Material for this task Start Marker

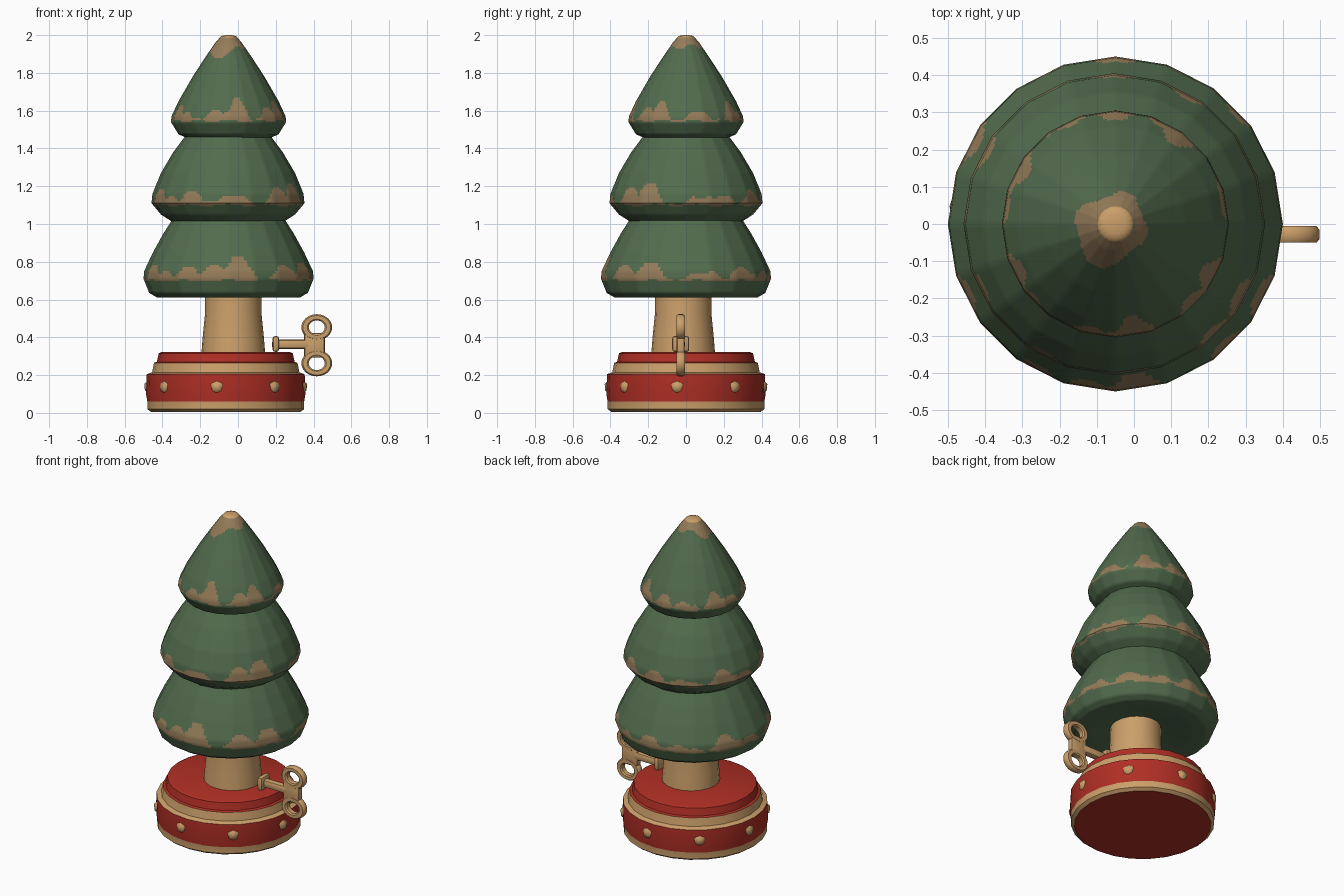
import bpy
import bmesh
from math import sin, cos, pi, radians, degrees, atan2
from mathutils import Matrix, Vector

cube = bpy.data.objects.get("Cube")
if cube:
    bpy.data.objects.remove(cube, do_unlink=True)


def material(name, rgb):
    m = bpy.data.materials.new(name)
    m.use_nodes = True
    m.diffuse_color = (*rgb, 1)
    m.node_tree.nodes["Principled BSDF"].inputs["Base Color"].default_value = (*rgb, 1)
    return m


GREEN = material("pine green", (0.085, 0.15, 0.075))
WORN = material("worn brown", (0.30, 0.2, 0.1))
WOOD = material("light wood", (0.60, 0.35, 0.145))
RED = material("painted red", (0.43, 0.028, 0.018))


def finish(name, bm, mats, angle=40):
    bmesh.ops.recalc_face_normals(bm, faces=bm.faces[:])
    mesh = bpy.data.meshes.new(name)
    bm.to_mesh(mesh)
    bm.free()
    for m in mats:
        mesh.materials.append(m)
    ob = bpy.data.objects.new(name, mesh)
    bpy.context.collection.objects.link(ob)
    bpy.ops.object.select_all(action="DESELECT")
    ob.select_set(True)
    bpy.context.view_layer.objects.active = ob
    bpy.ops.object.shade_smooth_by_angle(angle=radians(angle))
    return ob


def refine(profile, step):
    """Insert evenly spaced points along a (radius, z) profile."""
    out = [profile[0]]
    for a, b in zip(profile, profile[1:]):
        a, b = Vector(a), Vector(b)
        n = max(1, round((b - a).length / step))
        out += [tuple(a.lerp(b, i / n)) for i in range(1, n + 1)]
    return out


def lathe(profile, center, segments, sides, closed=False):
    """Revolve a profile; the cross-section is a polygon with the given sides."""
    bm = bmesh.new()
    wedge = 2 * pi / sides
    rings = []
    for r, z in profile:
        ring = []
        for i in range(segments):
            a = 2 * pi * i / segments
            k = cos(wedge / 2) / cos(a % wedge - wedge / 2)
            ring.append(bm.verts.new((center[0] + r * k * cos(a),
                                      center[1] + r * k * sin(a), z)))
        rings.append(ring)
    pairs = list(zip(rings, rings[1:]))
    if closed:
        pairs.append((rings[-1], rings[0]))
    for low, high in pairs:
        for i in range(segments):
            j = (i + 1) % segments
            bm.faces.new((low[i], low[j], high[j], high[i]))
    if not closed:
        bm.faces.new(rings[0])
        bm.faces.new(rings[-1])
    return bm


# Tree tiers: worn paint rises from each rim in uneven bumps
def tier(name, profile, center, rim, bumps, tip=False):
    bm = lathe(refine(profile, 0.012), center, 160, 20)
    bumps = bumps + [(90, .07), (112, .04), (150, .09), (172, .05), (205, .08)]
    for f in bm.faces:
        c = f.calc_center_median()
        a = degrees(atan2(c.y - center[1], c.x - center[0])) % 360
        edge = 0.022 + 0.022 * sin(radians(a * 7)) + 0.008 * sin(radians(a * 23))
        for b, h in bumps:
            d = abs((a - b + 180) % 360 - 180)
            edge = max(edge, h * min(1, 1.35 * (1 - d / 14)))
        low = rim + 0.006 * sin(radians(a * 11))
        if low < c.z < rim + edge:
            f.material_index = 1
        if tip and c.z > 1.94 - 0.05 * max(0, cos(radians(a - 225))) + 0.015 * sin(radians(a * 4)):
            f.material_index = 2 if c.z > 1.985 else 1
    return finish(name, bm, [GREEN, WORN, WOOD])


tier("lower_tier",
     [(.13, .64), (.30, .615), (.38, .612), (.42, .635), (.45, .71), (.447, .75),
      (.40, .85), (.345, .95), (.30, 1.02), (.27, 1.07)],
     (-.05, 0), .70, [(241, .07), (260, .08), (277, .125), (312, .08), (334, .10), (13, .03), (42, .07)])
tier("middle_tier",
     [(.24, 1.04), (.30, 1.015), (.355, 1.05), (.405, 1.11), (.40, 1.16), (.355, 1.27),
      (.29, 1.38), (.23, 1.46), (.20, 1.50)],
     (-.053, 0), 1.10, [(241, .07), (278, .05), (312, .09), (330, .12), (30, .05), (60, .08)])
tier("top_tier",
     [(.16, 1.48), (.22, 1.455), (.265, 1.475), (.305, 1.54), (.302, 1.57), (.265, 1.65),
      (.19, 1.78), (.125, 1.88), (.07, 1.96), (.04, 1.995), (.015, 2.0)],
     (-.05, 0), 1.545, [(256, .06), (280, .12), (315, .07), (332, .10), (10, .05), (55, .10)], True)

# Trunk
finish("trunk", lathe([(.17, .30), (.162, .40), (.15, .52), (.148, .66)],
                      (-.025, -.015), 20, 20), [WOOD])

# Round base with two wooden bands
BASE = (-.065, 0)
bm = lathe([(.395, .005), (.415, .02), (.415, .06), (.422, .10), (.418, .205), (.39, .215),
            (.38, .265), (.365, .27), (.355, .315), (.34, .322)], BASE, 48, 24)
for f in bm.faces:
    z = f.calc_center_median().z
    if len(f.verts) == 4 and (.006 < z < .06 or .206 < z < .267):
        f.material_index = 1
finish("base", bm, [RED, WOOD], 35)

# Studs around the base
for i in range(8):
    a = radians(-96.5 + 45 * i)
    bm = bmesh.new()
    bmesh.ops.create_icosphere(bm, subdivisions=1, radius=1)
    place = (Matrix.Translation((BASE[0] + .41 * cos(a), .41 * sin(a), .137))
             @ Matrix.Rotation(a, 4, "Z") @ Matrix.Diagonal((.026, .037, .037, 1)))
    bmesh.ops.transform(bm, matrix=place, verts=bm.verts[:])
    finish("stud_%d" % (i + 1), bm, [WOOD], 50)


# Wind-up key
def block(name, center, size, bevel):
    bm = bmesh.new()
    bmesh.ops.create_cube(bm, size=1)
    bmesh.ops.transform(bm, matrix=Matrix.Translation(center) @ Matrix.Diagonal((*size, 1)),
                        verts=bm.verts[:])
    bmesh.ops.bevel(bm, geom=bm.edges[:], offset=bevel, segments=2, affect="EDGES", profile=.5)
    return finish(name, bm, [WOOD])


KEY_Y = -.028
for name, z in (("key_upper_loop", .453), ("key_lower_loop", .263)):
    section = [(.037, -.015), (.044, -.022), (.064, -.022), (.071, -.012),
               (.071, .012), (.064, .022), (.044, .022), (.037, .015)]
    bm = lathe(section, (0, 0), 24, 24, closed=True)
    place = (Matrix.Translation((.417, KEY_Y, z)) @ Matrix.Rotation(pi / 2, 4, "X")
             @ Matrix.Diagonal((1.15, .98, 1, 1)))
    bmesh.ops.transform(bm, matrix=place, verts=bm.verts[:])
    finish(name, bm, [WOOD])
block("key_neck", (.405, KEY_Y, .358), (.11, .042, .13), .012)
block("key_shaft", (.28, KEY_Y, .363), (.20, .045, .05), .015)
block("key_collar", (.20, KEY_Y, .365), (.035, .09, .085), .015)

Material for this task End Marker

Task description:
Could you repeat the entries word for word, skipping the pictures they contain?

Problem solution:
import bpy
import bmesh
from math import sin, cos, pi, radians, degrees, atan2
from mathutils import Matrix, Vector

cube = bpy.data.objects.get("Cube")
if cube:
    bpy.data.objects.remove(cube, do_unlink=True)


def material(name, rgb):
    m = bpy.data.materials.new(name)
    m.use_nodes = True
    m.diffuse_color = (*rgb, 1)
    m.node_tree.nodes["Principled BSDF"].inputs["Base Color"].default_value = (*rgb, 1)
    return m


GREEN = material("pine green", (0.085, 0.15, 0.075))
WORN = material("worn brown", (0.30, 0.2, 0.1))
WOOD = material("light wood", (0.60, 0.35, 0.145))
RED = material("painted red", (0.43, 0.028, 0.018))


def finish(name, bm, mats, angle=40):
    bmesh.ops.recalc_face_normals(bm, faces=bm.faces[:])
    mesh = bpy.data.meshes.new(name)
    bm.to_mesh(mesh)
    bm.free()
    for m in mats:
        mesh.materials.append(m)
    ob = bpy.data.objects.new(name, mesh)
    bpy.context.collection.objects.link(ob)
    bpy.ops.object.select_all(action="DESELECT")
    ob.select_set(True)
    bpy.context.view_layer.objects.active = ob
    bpy.ops.object.shade_smooth_by_angle(angle=radians(angle))
    return ob


def refine(profile, step):
    """Insert evenly spaced points along a (radius, z) profile."""
    out = [profile[0]]
    for a, b in zip(profile, profile[1:]):
        a, b = Vector(a), Vector(b)
        n = max(1, round((b - a).length / step))
        out += [tuple(a.lerp(b, i / n)) for i in range(1, n + 1)]
    return out


def lathe(profile, center, segments, sides, closed=False):
    """Revolve a profile; the cross-section is a polygon with the given sides."""
    bm = bmesh.new()
    wedge = 2 * pi / sides
    rings = []
    for r, z in profile:
        ring = []
        for i in range(segments):
            a = 2 * pi * i / segments
            k = cos(wedge / 2) / cos(a % wedge - wedge / 2)
            ring.append(bm.verts.new((center[0] + r * k * cos(a),
                                      center[1] + r * k * sin(a), z)))
        rings.append(ring)
    pairs = list(zip(rings, rings[1:]))
    if closed:
        pairs.append((rings[-1], rings[0]))
    for low, high in pairs:
        for i in range(segments):
            j = (i + 1) % segments
            bm.faces.new((low[i], low[j], high[j], high[i]))
    if not closed:
        bm.faces.new(rings[0])
        bm.faces.new(rings[-1])
    return bm


# Tree tiers: worn paint rises from each rim in uneven bumps
def tier(name, profile, center, rim, bumps, tip=False):
    bm = lathe(refine(profile, 0.012), center, 160, 20)
    bumps = bumps + [(90, .07), (112, .04), (150, .09), (172, .05), (205, .08)]
    for f in bm.faces:
        c = f.calc_center_median()
        a = degrees(atan2(c.y - center[1], c.x - center[0])) % 360
        edge = 0.022 + 0.022 * sin(radians(a * 7)) + 0.008 * sin(radians(a * 23))
        for b, h in bumps:
            d = abs((a - b + 180) % 360 - 180)
            edge = max(edge, h * min(1, 1.35 * (1 - d / 14)))
        low = rim + 0.006 * sin(radians(a * 11))
        if low < c.z < rim + edge:
            f.material_index = 1
        if tip and c.z > 1.94 - 0.05 * max(0, cos(radians(a - 225))) + 0.015 * sin(radians(a * 4)):
            f.material_index = 2 if c.z > 1.985 else 1
    return finish(name, bm, [GREEN, WORN, WOOD])


tier("lower_tier",
     [(.13, .64), (.30, .615), (.38, .612), (.42, .635), (.45, .71), (.447, .75),
      (.40, .85), (.345, .95), (.30, 1.02), (.27, 1.07)],
     (-.05, 0), .70, [(241, .07), (260, .08), (277, .125), (312, .08), (334, .10), (13, .03), (42, .07)])
tier("middle_tier",
     [(.24, 1.04), (.30, 1.015), (.355, 1.05), (.405, 1.11), (.40, 1.16), (.355, 1.27),
      (.29, 1.38), (.23, 1.46), (.20, 1.50)],
     (-.053, 0), 1.10, [(241, .07), (278, .05), (312, .09), (330, .12), (30, .05), (60, .08)])
tier("top_tier",
     [(.16, 1.48), (.22, 1.455), (.265, 1.475), (.305, 1.54), (.302, 1.57), (.265, 1.65),
      (.19, 1.78), (.125, 1.88), (.07, 1.96), (.04, 1.995), (.015, 2.0)],
     (-.05, 0), 1.545, [(256, .06), (280, .12), (315, .07), (332, .10), (10, .05), (55, .10)], True)

# Trunk
finish("trunk", lathe([(.17, .30), (.162, .40), (.15, .52), (.148, .66)],
                      (-.025, -.015), 20, 20), [WOOD])

# Round base with two wooden bands
BASE = (-.065, 0)
bm = lathe([(.395, .005), (.415, .02), (.415, .06), (.422, .10), (.418, .205), (.39, .215),
            (.38, .265), (.365, .27), (.355, .315), (.34, .322)], BASE, 48, 24)
for f in bm.faces:
    z = f.calc_center_median().z
    if len(f.verts) == 4 and (.006 < z < .06 or .206 < z < .267):
        f.material_index = 1
finish("base", bm, [RED, WOOD], 35)

# Studs around the base
for i in range(8):
    a = radians(-96.5 + 45 * i)
    bm = bmesh.new()
    bmesh.ops.create_icosphere(bm, subdivisions=1, radius=1)
    place = (Matrix.Translation((BASE[0] + .41 * cos(a), .41 * sin(a), .137))
             @ Matrix.Rotation(a, 4, "Z") @ Matrix.Diagonal((.026, .037, .037, 1)))
    bmesh.ops.transform(bm, matrix=place, verts=bm.verts[:])
    finish("stud_%d" % (i + 1), bm, [WOOD], 50)


# Wind-up key
def block(name, center, size, bevel):
    bm = bmesh.new()
    bmesh.ops.create_cube(bm, size=1)
    bmesh.ops.transform(bm, matrix=Matrix.Translation(center) @ Matrix.Diagonal((*size, 1)),
                        verts=bm.verts[:])
    bmesh.ops.bevel(bm, geom=bm.edges[:], offset=bevel, segments=2, affect="EDGES", profile=.5)
    return finish(name, bm, [WOOD])


KEY_Y = -.028
for name, z in (("key_upper_loop", .453), ("key_lower_loop", .263)):
    section = [(.037, -.015), (.044, -.022), (.064, -.022), (.071, -.012),
               (.071, .012), (.064, .022), (.044, .022), (.037, .015)]
    bm = lathe(section, (0, 0), 24, 24, closed=True)
    place = (Matrix.Translation((.417, KEY_Y, z)) @ Matrix.Rotation(pi / 2, 4, "X")
             @ Matrix.Diagonal((1.15, .98, 1, 1)))
    bmesh.ops.transform(bm, matrix=place, verts=bm.verts[:])
    finish(name, bm, [WOOD])
block("key_neck", (.405, KEY_Y, .358), (.11, .042, .13), .012)
block("key_shaft", (.28, KEY_Y, .363), (.20, .045, .05), .015)
block("key_collar", (.20, KEY_Y, .365), (.035, .09, .085), .015)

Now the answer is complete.